Brief: Locate the line that contains "# Keep only" in the entries below, then repeat it and every following line through the line that contains "TOP), (2, 2, 2)))", exactly, and no others.

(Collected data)
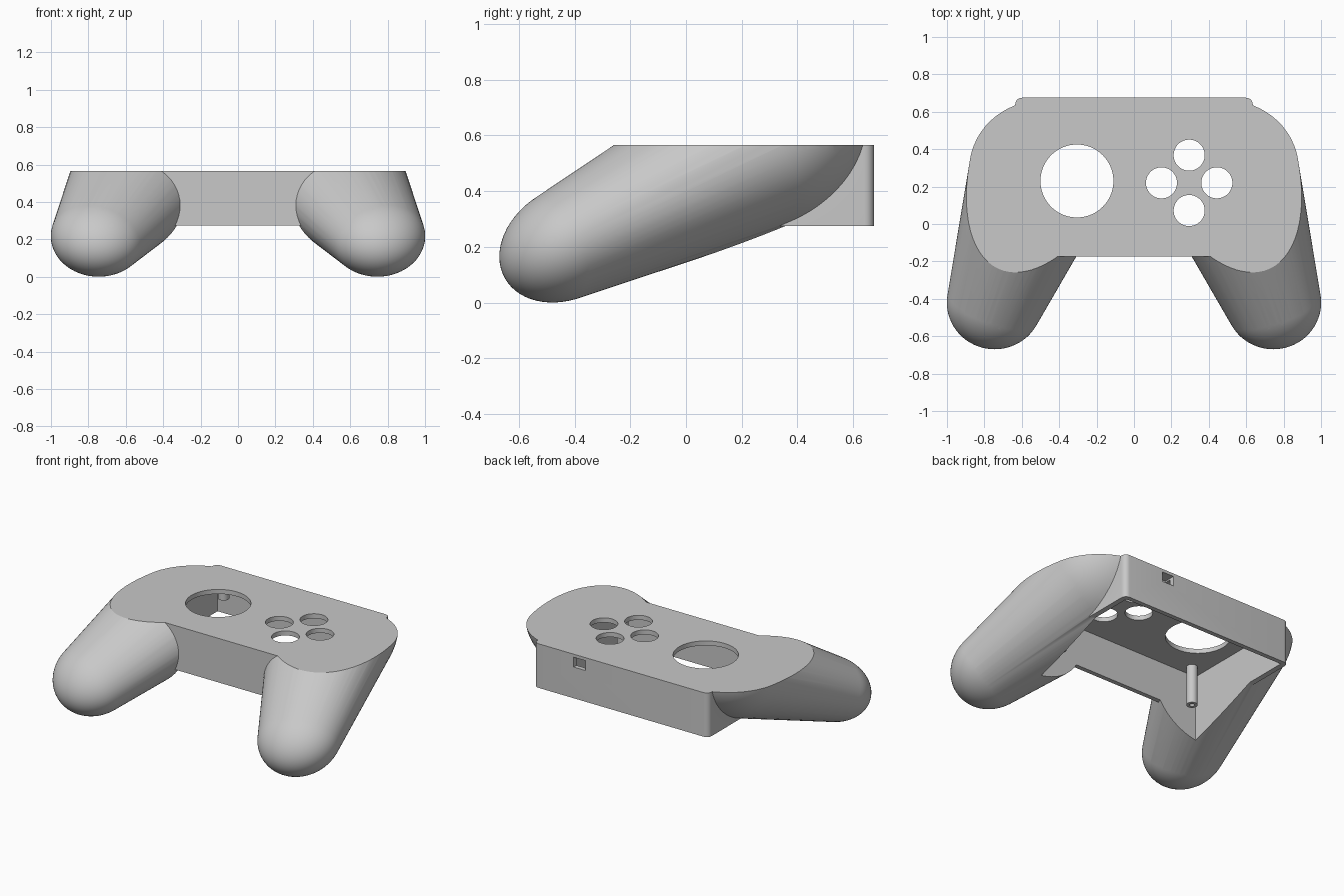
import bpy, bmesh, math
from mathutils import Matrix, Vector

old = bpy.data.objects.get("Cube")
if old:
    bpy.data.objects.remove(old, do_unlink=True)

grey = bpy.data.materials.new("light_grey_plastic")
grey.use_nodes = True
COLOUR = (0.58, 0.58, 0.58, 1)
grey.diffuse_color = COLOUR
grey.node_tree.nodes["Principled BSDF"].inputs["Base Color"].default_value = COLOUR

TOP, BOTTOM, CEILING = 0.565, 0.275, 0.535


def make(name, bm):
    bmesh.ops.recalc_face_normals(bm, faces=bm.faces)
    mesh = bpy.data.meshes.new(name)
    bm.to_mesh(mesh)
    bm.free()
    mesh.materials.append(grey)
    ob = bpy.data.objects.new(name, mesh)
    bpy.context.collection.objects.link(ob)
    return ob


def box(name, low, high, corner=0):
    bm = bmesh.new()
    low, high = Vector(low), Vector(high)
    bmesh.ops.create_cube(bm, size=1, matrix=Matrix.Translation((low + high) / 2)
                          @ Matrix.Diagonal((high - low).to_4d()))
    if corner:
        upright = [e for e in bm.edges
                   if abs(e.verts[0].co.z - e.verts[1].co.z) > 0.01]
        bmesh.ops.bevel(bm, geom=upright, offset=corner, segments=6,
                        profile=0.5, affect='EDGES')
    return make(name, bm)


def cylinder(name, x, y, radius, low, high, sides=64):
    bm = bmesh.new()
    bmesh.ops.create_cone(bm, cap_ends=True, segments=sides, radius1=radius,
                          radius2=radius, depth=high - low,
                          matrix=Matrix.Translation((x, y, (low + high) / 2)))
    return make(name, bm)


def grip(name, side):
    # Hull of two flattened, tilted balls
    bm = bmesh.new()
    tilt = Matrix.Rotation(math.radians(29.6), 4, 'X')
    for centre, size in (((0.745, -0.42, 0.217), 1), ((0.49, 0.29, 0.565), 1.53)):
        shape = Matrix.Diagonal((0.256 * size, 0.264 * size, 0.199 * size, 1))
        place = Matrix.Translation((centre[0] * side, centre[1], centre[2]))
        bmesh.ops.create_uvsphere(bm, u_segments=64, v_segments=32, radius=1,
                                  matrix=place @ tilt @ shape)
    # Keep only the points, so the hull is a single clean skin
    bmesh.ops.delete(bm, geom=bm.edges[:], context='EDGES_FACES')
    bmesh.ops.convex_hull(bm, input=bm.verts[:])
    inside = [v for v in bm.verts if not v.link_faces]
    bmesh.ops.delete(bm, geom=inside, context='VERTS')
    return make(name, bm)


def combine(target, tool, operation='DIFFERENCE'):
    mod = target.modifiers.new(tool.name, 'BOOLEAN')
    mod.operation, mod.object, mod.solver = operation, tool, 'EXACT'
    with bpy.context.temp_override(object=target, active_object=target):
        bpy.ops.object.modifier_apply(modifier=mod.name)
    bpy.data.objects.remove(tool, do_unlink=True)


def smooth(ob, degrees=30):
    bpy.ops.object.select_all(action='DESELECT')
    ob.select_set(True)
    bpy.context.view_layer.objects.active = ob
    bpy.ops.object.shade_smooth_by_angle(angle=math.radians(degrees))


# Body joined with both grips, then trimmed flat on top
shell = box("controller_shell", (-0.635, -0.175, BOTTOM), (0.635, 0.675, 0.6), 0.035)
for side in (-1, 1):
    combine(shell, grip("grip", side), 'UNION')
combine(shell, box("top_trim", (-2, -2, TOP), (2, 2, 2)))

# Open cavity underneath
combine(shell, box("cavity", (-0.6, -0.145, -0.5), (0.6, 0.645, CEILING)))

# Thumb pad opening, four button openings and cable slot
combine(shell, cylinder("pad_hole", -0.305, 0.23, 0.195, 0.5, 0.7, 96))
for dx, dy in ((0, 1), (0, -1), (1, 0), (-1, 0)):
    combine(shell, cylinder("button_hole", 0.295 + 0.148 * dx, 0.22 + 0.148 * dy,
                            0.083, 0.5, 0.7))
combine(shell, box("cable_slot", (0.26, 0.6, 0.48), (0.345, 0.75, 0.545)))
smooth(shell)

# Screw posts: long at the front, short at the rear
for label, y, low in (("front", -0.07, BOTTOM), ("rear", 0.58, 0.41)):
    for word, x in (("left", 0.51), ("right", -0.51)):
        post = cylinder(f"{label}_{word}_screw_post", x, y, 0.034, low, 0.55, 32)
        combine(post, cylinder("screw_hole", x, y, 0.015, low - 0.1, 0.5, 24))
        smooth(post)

Response below:
    # Keep only the points, so the hull is a single clean skin
    bmesh.ops.delete(bm, geom=bm.edges[:], context='EDGES_FACES')
    bmesh.ops.convex_hull(bm, input=bm.verts[:])
    inside = [v for v in bm.verts if not v.link_faces]
    bmesh.ops.delete(bm, geom=inside, context='VERTS')
    return make(name, bm)


def combine(target, tool, operation='DIFFERENCE'):
    mod = target.modifiers.new(tool.name, 'BOOLEAN')
    mod.operation, mod.object, mod.solver = operation, tool, 'EXACT'
    with bpy.context.temp_override(object=target, active_object=target):
        bpy.ops.object.modifier_apply(modifier=mod.name)
    bpy.data.objects.remove(tool, do_unlink=True)


def smooth(ob, degrees=30):
    bpy.ops.object.select_all(action='DESELECT')
    ob.select_set(True)
    bpy.context.view_layer.objects.active = ob
    bpy.ops.object.shade_smooth_by_angle(angle=math.radians(degrees))


# Body joined with both grips, then trimmed flat on top
shell = box("controller_shell", (-0.635, -0.175, BOTTOM), (0.635, 0.675, 0.6), 0.035)
for side in (-1, 1):
    combine(shell, grip("grip", side), 'UNION')
combine(shell, box("top_trim", (-2, -2, TOP), (2, 2, 2)))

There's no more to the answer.